IE 11 is not supported. For an optimal experience visit our site on another browser.

Over-the-top ‘Undead’ gets stale fast

Low-budget zombie film just wacky style over real substance
/ Source: Hollywood Reporter

Add Australian brothers Peter and Michael Spierig to the ever-growing list of siblings splitting filmmaking chores.

The Spierigs are responsible for “Undead,” a sci-fi/horror freakfest that’s heavily influenced by Sam Raimi’s “Evil Dead” movies as well as Tim Burton’s “Mars Attacks!”

Make that a little too heavily influenced.

While the low-budget film serves up a remarkably cost-effective arsenal of wild visual effects, the over-the-top tone gets stale awfully quickly — especially once it becomes clear that it’s all wacky style over any real attempt at substance.

Given that the Lions Gate release is going up against Steven Spielberg’s attacking aliens and George Romero’s venerable zombies this weekend, its theatrical performance likely will be unremarkable, though a more vigorous DVD afterlife isn’t exactly unthinkable.

Set in the fictional sleepy fishing village of Berkeley (actually the Australian state of Queensland), the film follows the exploits of Rene (Felicity Mason), a former beauty pageant winner who decides to leave town and try her luck in the big city.

But her plans are sidetracked by a chain of bizarre events triggered by a meteorite shower bringing on the outset of an otherworldly epidemic that turns the locals into flesh-eating zombies.

Rene takes refuge in an isolated farmhouse (as opposed to those dime-a-dozen friendly neighborhood corner farmhouses) owned by the certifiably gonzo Marion (Mungo McKay), an imposing loner with a couple of mean trigger fingers.

Joining forces with several other refugees, the survivors blast their way through the rapidly expanding ranks of the undead only to come face-to-face with a genuine alien invasion.

Jake Johnson and Damon Wayans Jr. on the "Let's Be Cops," red carpet, Selena Gomez is immortalized in wax and more.

Making their joint feature debut after forging a career as commercial and short-film directors, the brothers Spierig also took on editing duties here, but they failed to notice that, at a draggy 100 minutes, the picture exceeds the genre’s ideal running time by an all-too-noticeable quarter of an hour.

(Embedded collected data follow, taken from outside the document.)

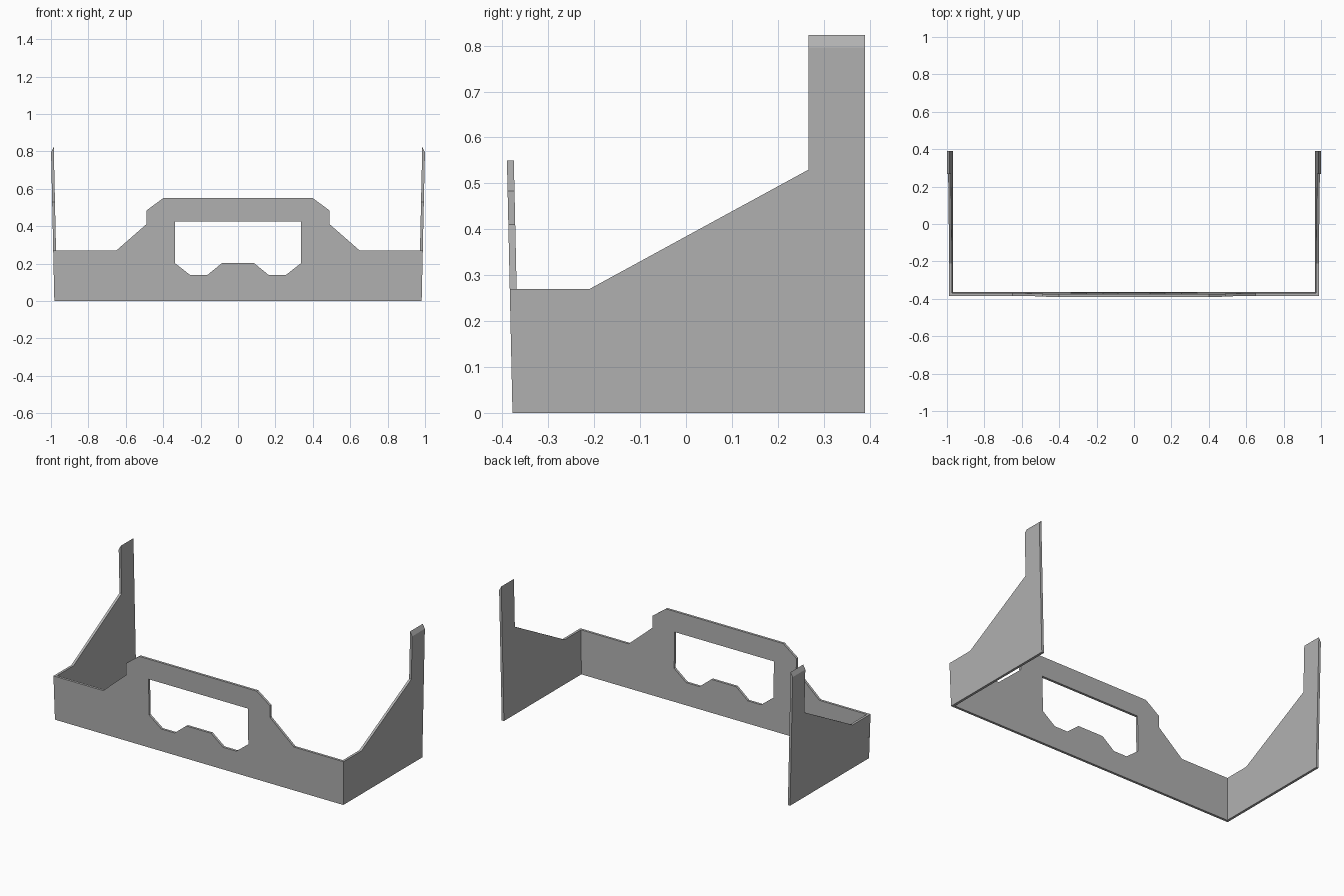
import bpy, bmesh

if "Cube" in bpy.data.objects:
    bpy.data.objects.remove(bpy.data.objects["Cube"])

THICK = 0.015   # sheet thickness
LEAN = 0.022    # outward lean per unit height

# Mid-grey finish shared by all panels
grey = bpy.data.materials.new("dark_grey")
grey.diffuse_color = (0.44, 0.44, 0.44, 1)
grey.use_nodes = True
grey.node_tree.nodes["Principled BSDF"].inputs["Base Color"].default_value = grey.diffuse_color


def mirrored(half):
    """Close a right-hand profile by mirroring it across x = 0."""
    return half + [(-x, z) for x, z in reversed(half)]


def make_panel(name, loops, place):
    """Fill profile loops (with holes), give thickness, then place in 3D."""
    bm = bmesh.new()
    for loop in loops:
        vs = [bm.verts.new((a, z, 0)) for a, z in loop]
        for i, v in enumerate(vs):
            bm.edges.new((v, vs[(i + 1) % len(vs)]))
    bmesh.ops.triangle_fill(bm, edges=bm.edges[:], use_beauty=True,
                            use_dissolve=False)
    geom = bmesh.ops.extrude_face_region(
        bm, geom=bm.faces[:], use_keep_orig=True)["geom"]
    for v in geom:
        if isinstance(v, bmesh.types.BMVert):
            v.co.z = THICK
    for v in bm.verts:
        v.co = place(*v.co)
    bmesh.ops.recalc_face_normals(bm, faces=bm.faces[:])
    mesh = bpy.data.meshes.new(name)
    bm.to_mesh(mesh)
    bm.free()
    mesh.materials.append(grey)
    obj = bpy.data.objects.new(name, mesh)
    bpy.context.collection.objects.link(obj)
    return obj


# Front panel with stepped crest and window, leaning forward
outline = mirrored([(0.982, 0), (0.988, 0.27), (0.65, 0.27), (0.49, 0.41),
                    (0.49, 0.483), (0.40, 0.55)])
window = mirrored([(0.085, 0.203), (0.165, 0.138), (0.255, 0.138),
                   (0.338, 0.203), (0.338, 0.425)])
make_panel("front_panel", [outline, window],
           lambda a, z, t: (a, -0.378 - LEAN * z + t, z))

# Side panels with rear posts, leaning outward; post tops bevelled outside
TOP = 0.823
side = [(-0.363, 0), (0.39, 0), (0.39, TOP), (0.267, TOP),
        (0.267, 0.53), (-0.21, 0.27), (-0.369, 0.27)]


def side_place(sign):
    def place(a, z, t):
        if z > TOP - 0.01 and t < THICK / 2:
            z -= 0.027
        return (sign * (0.982 + LEAN * z - t), a, z)
    return place


for label, sign in (("left", -1), ("right", 1)):
    make_panel(label + "_side_panel", [side], side_place(sign))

The welcome is further outworn by the overly broad performances of many of the cast members, who attempt to mimic Bruce Campbell’s masterfully stylized turns in those “Evil Dead” pictures but end up being merely annoying.